(Items from a dataset)
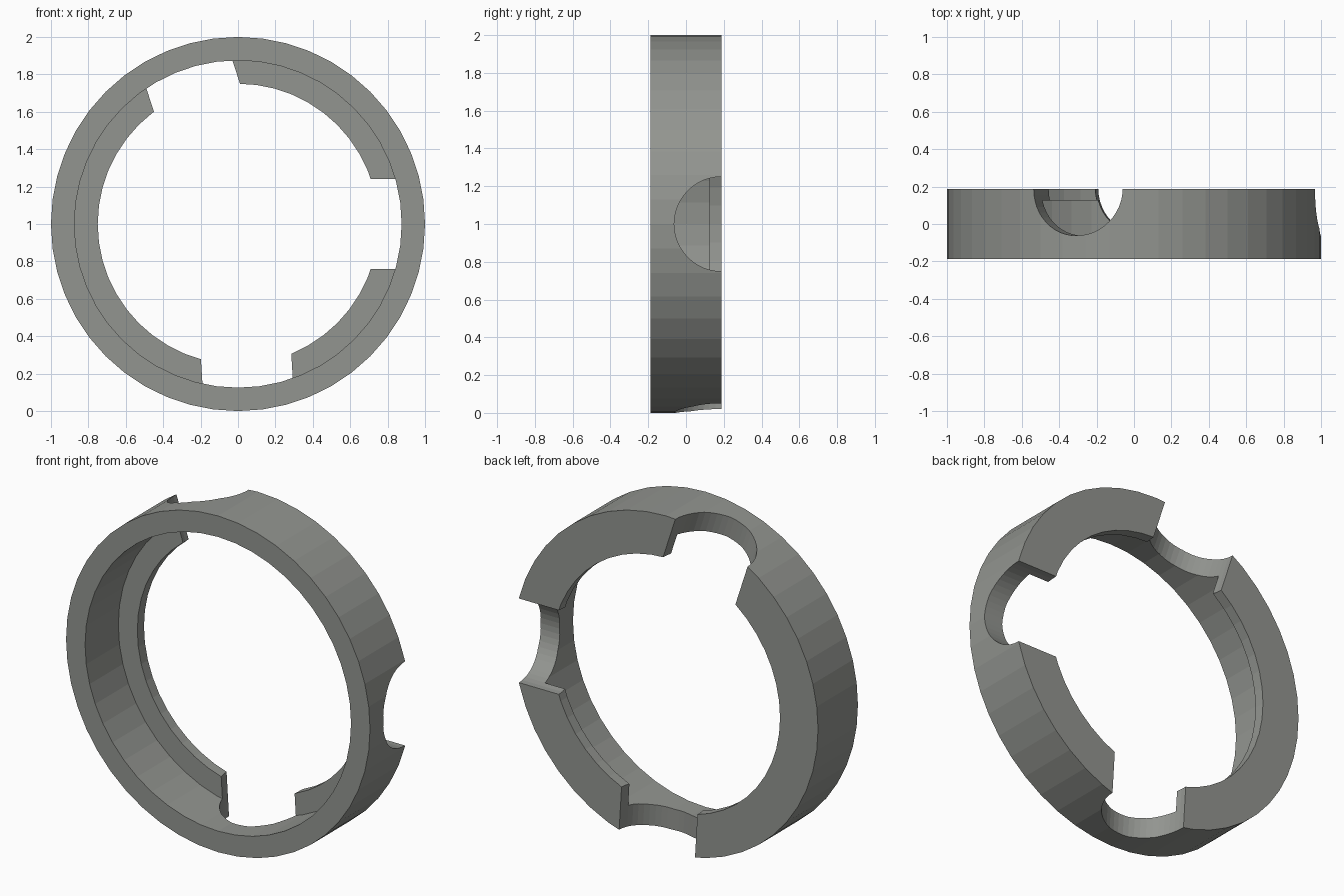
import bpy, bmesh, math
from mathutils import Matrix, Vector

if "Cube" in bpy.data.objects:
    bpy.data.objects.remove(bpy.data.objects["Cube"])

SEGMENTS = 48
BACK = 0.1875          # ring half depth
CENTRE = Vector((0, 0, 1))

grey = bpy.data.materials.new("warm_grey")
grey.diffuse_color = (0.29, 0.30, 0.28, 1)
grey.use_nodes = True
grey.node_tree.nodes["Principled BSDF"].inputs["Base Color"].default_value = grey.diffuse_color

# Ring: stepped (radius, y) profile swept about the y axis
profile = [(1.0, -BACK), (1.0, BACK), (0.75, BACK),
           (0.75, 0.125), (0.875, 0.125), (0.875, -BACK)]
bm = bmesh.new()
loops = []
for i in range(SEGMENTS):
    a = 2 * math.pi * i / SEGMENTS
    loops.append([bm.verts.new((r * math.cos(a), y, 1 + r * math.sin(a))) for r, y in profile])
n = len(profile)
for i in range(SEGMENTS):
    p, q = loops[i], loops[(i + 1) % SEGMENTS]
    for j in range(n):
        k = (j + 1) % n
        bm.faces.new((p[j], p[k], q[k], q[j]))
bmesh.ops.recalc_face_normals(bm, faces=bm.faces)
mesh = bpy.data.meshes.new("notched_ring")
bm.to_mesh(mesh)
bm.free()
mesh.materials.append(grey)
ring = bpy.data.objects.new("notched_ring", mesh)
bpy.context.collection.objects.link(ring)
bpy.context.view_layer.objects.active = ring


def cut_notch(degrees):
    """Cut a half-round notch through the back edge, along a radial direction."""
    a = math.radians(degrees)
    out = Vector((math.cos(a), 0, math.sin(a)))
    back = Vector((0, 1, 0))
    side = back.cross(out)
    turn = Matrix((side, back, out)).transposed().to_4x4()
    place = Matrix.Translation(CENTRE + out * 0.85 + back * BACK)
    cb = bmesh.new()
    bmesh.ops.create_cone(cb, cap_ends=True, segments=SEGMENTS, radius1=0.25,
                          radius2=0.25, depth=0.8, matrix=place @ turn)
    bmesh.ops.recalc_face_normals(cb, faces=cb.faces)
    cm = bpy.data.meshes.new("notch_cutter")
    cb.to_mesh(cm)
    cb.free()
    cm.materials.append(grey)
    cutter = bpy.data.objects.new("notch_cutter", cm)
    cutter.hide_render = True
    bpy.context.collection.objects.link(cutter)
    mod = ring.modifiers.new("notch", 'BOOLEAN')
    mod.operation = 'DIFFERENCE'
    mod.solver = 'EXACT'
    mod.object = cutter
    bpy.ops.object.modifier_apply(modifier=mod.name)
    bpy.data.objects.remove(cutter)


# Notches at the right, upper left and bottom
for angle in (0, 108, 273.5):
    cut_notch(angle)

* _EXERCISE REQUIREMENTS_
Report every line of the data above that contains the string "grey" by copying it in full.

* _RESPONSE BOX_
grey = bpy.data.materials.new("warm_grey")
grey.diffuse_color = (0.29, 0.30, 0.28, 1)
grey.use_nodes = True
grey.node_tree.nodes["Principled BSDF"].inputs["Base Color"].default_value = grey.diffuse_color
mesh.materials.append(grey)
    cm.materials.append(grey)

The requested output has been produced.